**DATA EXCERPTS**
- - -
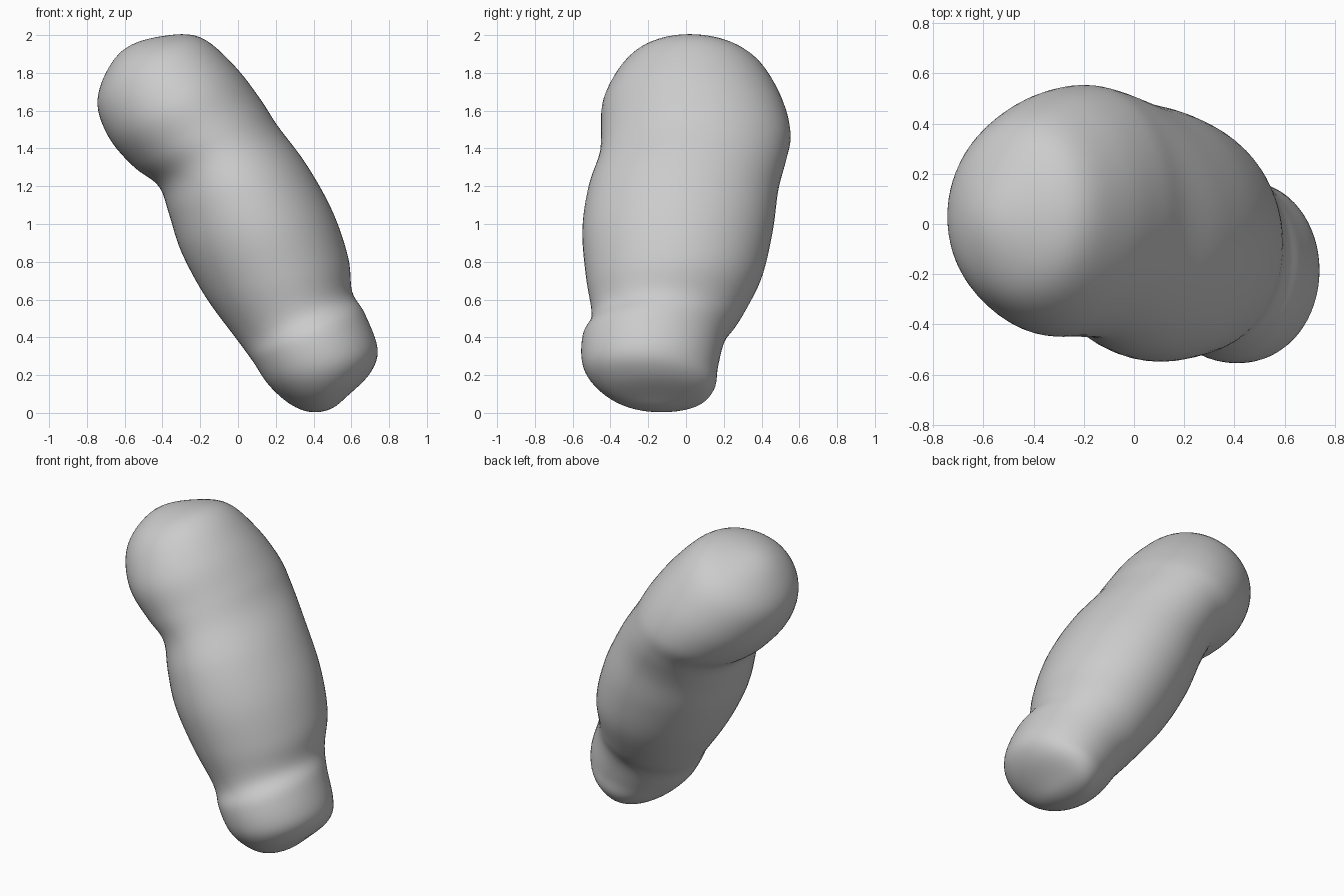
import bpy, math
from mathutils import Vector

if "Cube" in bpy.data.objects:
    bpy.data.objects.remove(bpy.data.objects["Cube"])

# Tilted oval sections, top to bottom: left x,z  right x,z  front y, back y
SECTIONS = [
    (-0.590, 1.935, -0.590, 1.935, 0.01, 0.01),
    (-0.70, 1.80, -0.40, 1.995, -0.20, 0.22),
    (-0.745, 1.63, -0.20, 1.99, -0.34, 0.40),
    (-0.68, 1.45, -0.02, 1.84, -0.44, 0.51),
    (-0.55, 1.30, 0.12, 1.66, -0.45, 0.555),
    (-0.42, 1.20, 0.21, 1.52, -0.46, 0.535),
    (-0.365, 1.05, 0.36, 1.32, -0.52, 0.49),
    (-0.30, 0.85, 0.50, 1.07, -0.55, 0.46),
    (-0.17, 0.61, 0.585, 0.82, -0.53, 0.40),
    (0.00, 0.38, 0.605, 0.64, -0.50, 0.29),
    (0.08, 0.27, 0.67, 0.53, -0.55, 0.21),
    (0.16, 0.15, 0.74, 0.34, -0.545, 0.17),
    (0.27, 0.05, 0.70, 0.21, -0.46, 0.15),
    (0.38, 0.005, 0.58, 0.09, -0.32, 0.06),
    (0.49, 0.02, 0.49, 0.02, -0.14, -0.14),
]
SIDES, STEPS = 64, 6


def frame(s):
    """Centre, sideways radius vector and depth radius of a section."""
    lx, lz, rx, rz, y0, y1 = s
    return (Vector(((lx + rx) / 2, (y0 + y1) / 2, (lz + rz) / 2)),
            Vector(((rx - lx) / 2, 0, (rz - lz) / 2)),
            Vector((0, (y1 - y0) / 2, 0)))


def mirrored(f):
    return f[0], -f[1], -f[2]


def spline(p0, p1, p2, p3, t):
    return 0.5 * (2 * p1 + (p2 - p0) * t + (2 * p0 - 5 * p1 + 4 * p2 - p3) * t ** 2
                  + (3 * p1 - p0 - 3 * p2 + p3) * t ** 3)


# Mirrored end sections make the caps close roundly
frames = [frame(s) for s in SECTIONS]
frames = [mirrored(frames[1])] + frames + [mirrored(frames[-2])]

rings = []
for i in range(1, len(frames) - 2):
    for k in range(STEPS):
        rings.append([spline(*[frames[i + j][n] for j in (-1, 0, 1, 2)], k / STEPS)
                      for n in range(3)])

# Skin the rings; the first ring is the top pole
verts = [rings[0][0]]
for c, a, b in rings[1:]:
    for j in range(SIDES):
        t = 2 * math.pi * j / SIDES
        verts.append(c + a * math.cos(t) + b * math.sin(t))
verts.append(frames[-2][0])
last = len(verts) - 1
start = last - SIDES
faces = []
for j in range(SIDES):
    n = (j + 1) % SIDES
    faces.append((0, 1 + j, 1 + n))
    faces.append((last, start + n, start + j))
    for r in range(len(rings) - 2):
        p = 1 + r * SIDES
        faces.append((p + j, p + SIDES + j, p + SIDES + n, p + n))

mesh = bpy.data.meshes.new("lumpy_body")
mesh.from_pydata(verts, [], faces)
mesh.update()
body = bpy.data.objects.new("lumpy_body", mesh)
bpy.context.collection.objects.link(body)
for p in mesh.polygons:
    p.use_smooth = True

# Soften the joins between the lumps
smooth = body.modifiers.new("soften", "SMOOTH")
smooth.factor = 0.5
smooth.iterations = 3
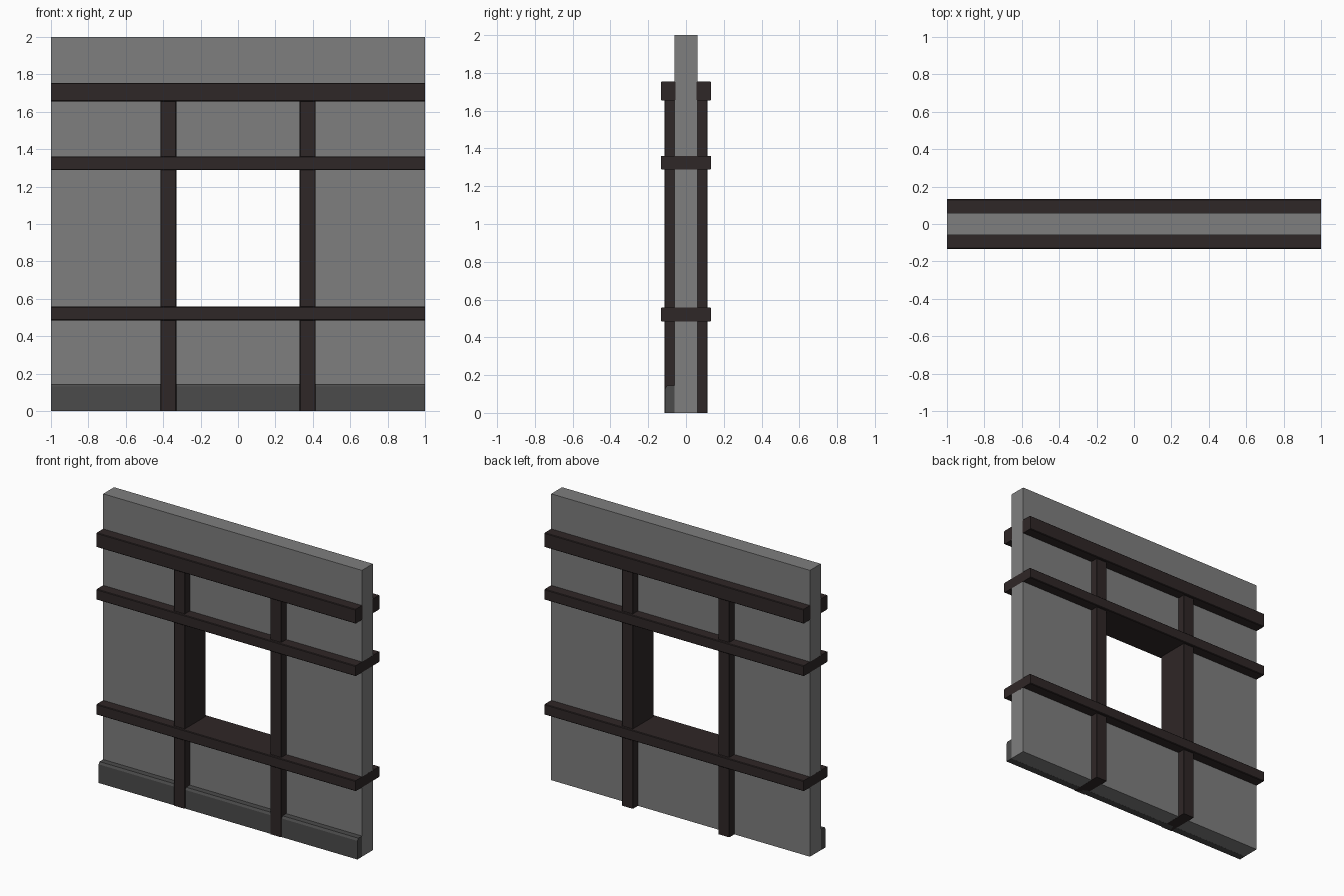
import bpy
import bmesh

if "Cube" in bpy.data.objects:
    bpy.data.objects.remove(bpy.data.objects["Cube"])


def material(name, rgb):
    m = bpy.data.materials.new(name)
    m.diffuse_color = (*rgb, 1)
    m.use_nodes = True
    m.node_tree.nodes["Principled BSDF"].inputs["Base Color"].default_value = m.diffuse_color
    return m


PLASTER = material("plaster", (0.21, 0.21, 0.21))
STONE = material("dark_stone", (0.07, 0.07, 0.07))
WOOD = material("dark_wood", (0.028, 0.02, 0.02))


def finish(name, bm, mat):
    bmesh.ops.recalc_face_normals(bm, faces=bm.faces)
    me = bpy.data.meshes.new(name)
    bm.to_mesh(me)
    bm.free()
    me.materials.append(mat)
    ob = bpy.data.objects.new(name, me)
    bpy.context.collection.objects.link(ob)
    return ob


def extrude(name, profile, axis, lo, hi, mat):
    """Extrude a 2D profile: (y, z) along x, or (x, y) along z."""
    bm = bmesh.new()
    place = (lambda a, b, t: (t, a, b)) if axis == "x" else (lambda a, b, t: (a, b, t))
    face = bm.faces.new([bm.verts.new(place(a, b, lo)) for a, b in profile])
    ext = bmesh.ops.extrude_face_region(bm, geom=[face])["geom"]
    moved = [v for v in ext if isinstance(v, bmesh.types.BMVert)]
    bmesh.ops.translate(bm, verts=moved, vec=place(0, 0, hi - lo))
    return finish(name, bm, mat)


def chamfered(a0, a1, b0, b1, c=0.004):
    return [(a0 + c, b0), (a1 - c, b0), (a1, b0 + c), (a1, b1 - c),
            (a1 - c, b1), (a0 + c, b1), (a0, b1 - c), (a0, b0 + c)]


# Wall panel with a window opening; its rim is hidden inside the timber frame
bm = bmesh.new()
W = 0.9995
rings = []
for y in (-0.06, 0.06):
    for x, z0, z1 in ((W, 0.0005, 2.0), (0.37, 0.52, 1.325)):
        rings.append([bm.verts.new(p) for p in
                      ((-x, y, z0), (x, y, z0), (x, y, z1), (-x, y, z1))])
for a, b in ((0, 1), (2, 3), (0, 2), (1, 3)):
    for i in range(4):
        j = (i + 1) % 4
        bm.faces.new((rings[a][i], rings[a][j], rings[b][j], rings[b][i]))
finish("wall", bm, PLASTER)

# Skirting along the front, with a chamfered top edge
extrude("skirting", [(-0.06, 0), (-0.11, 0), (-0.11, 0.13), (-0.10, 0.145), (-0.06, 0.145)],
        "x", -1, 1, STONE)

# Sill and lintel rails run right through the wall
for name, z0, z1 in (("sill_rail", 0.485, 0.558), ("lintel_rail", 1.288, 1.361)):
    extrude(name, chamfered(-0.133, 0.133, z0, z1), "x", -1, 1, WOOD)

# Top beams on both faces, and posts through the wall on both sides of the window
for side, s in (("front", -1), ("back", 1)):
    y0, y1 = sorted((s * 0.055, s * 0.133))
    extrude(side + "_top_beam", chamfered(y0, y1, 1.655, 1.755), "x", -1, 1, WOOD)
for side, s in (("left", -1), ("right", 1)):
    x0, x1 = sorted((s * 0.33, s * 0.415))
    extrude(side + "_post", chamfered(x0, x1, -0.115, 0.115, 0.003), "z", 0, 1.66, WOOD)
- - -
**REQUIRED ACTION**
Restate, line by line and word for word, everything from the top of the material through the line that contains "p2 + p3) * t ** 3)". Leave pictures out.

**ANSWER SECTION**
import bpy, math
from mathutils import Vector

if "Cube" in bpy.data.objects:
    bpy.data.objects.remove(bpy.data.objects["Cube"])

# Tilted oval sections, top to bottom: left x,z  right x,z  front y, back y
SECTIONS = [
    (-0.590, 1.935, -0.590, 1.935, 0.01, 0.01),
    (-0.70, 1.80, -0.40, 1.995, -0.20, 0.22),
    (-0.745, 1.63, -0.20, 1.99, -0.34, 0.40),
    (-0.68, 1.45, -0.02, 1.84, -0.44, 0.51),
    (-0.55, 1.30, 0.12, 1.66, -0.45, 0.555),
    (-0.42, 1.20, 0.21, 1.52, -0.46, 0.535),
    (-0.365, 1.05, 0.36, 1.32, -0.52, 0.49),
    (-0.30, 0.85, 0.50, 1.07, -0.55, 0.46),
    (-0.17, 0.61, 0.585, 0.82, -0.53, 0.40),
    (0.00, 0.38, 0.605, 0.64, -0.50, 0.29),
    (0.08, 0.27, 0.67, 0.53, -0.55, 0.21),
    (0.16, 0.15, 0.74, 0.34, -0.545, 0.17),
    (0.27, 0.05, 0.70, 0.21, -0.46, 0.15),
    (0.38, 0.005, 0.58, 0.09, -0.32, 0.06),
    (0.49, 0.02, 0.49, 0.02, -0.14, -0.14),
]
SIDES, STEPS = 64, 6


def frame(s):
    """Centre, sideways radius vector and depth radius of a section."""
    lx, lz, rx, rz, y0, y1 = s
    return (Vector(((lx + rx) / 2, (y0 + y1) / 2, (lz + rz) / 2)),
            Vector(((rx - lx) / 2, 0, (rz - lz) / 2)),
            Vector((0, (y1 - y0) / 2, 0)))


def mirrored(f):
    return f[0], -f[1], -f[2]


def spline(p0, p1, p2, p3, t):
    return 0.5 * (2 * p1 + (p2 - p0) * t + (2 * p0 - 5 * p1 + 4 * p2 - p3) * t ** 2
                  + (3 * p1 - p0 - 3 * p2 + p3) * t ** 3)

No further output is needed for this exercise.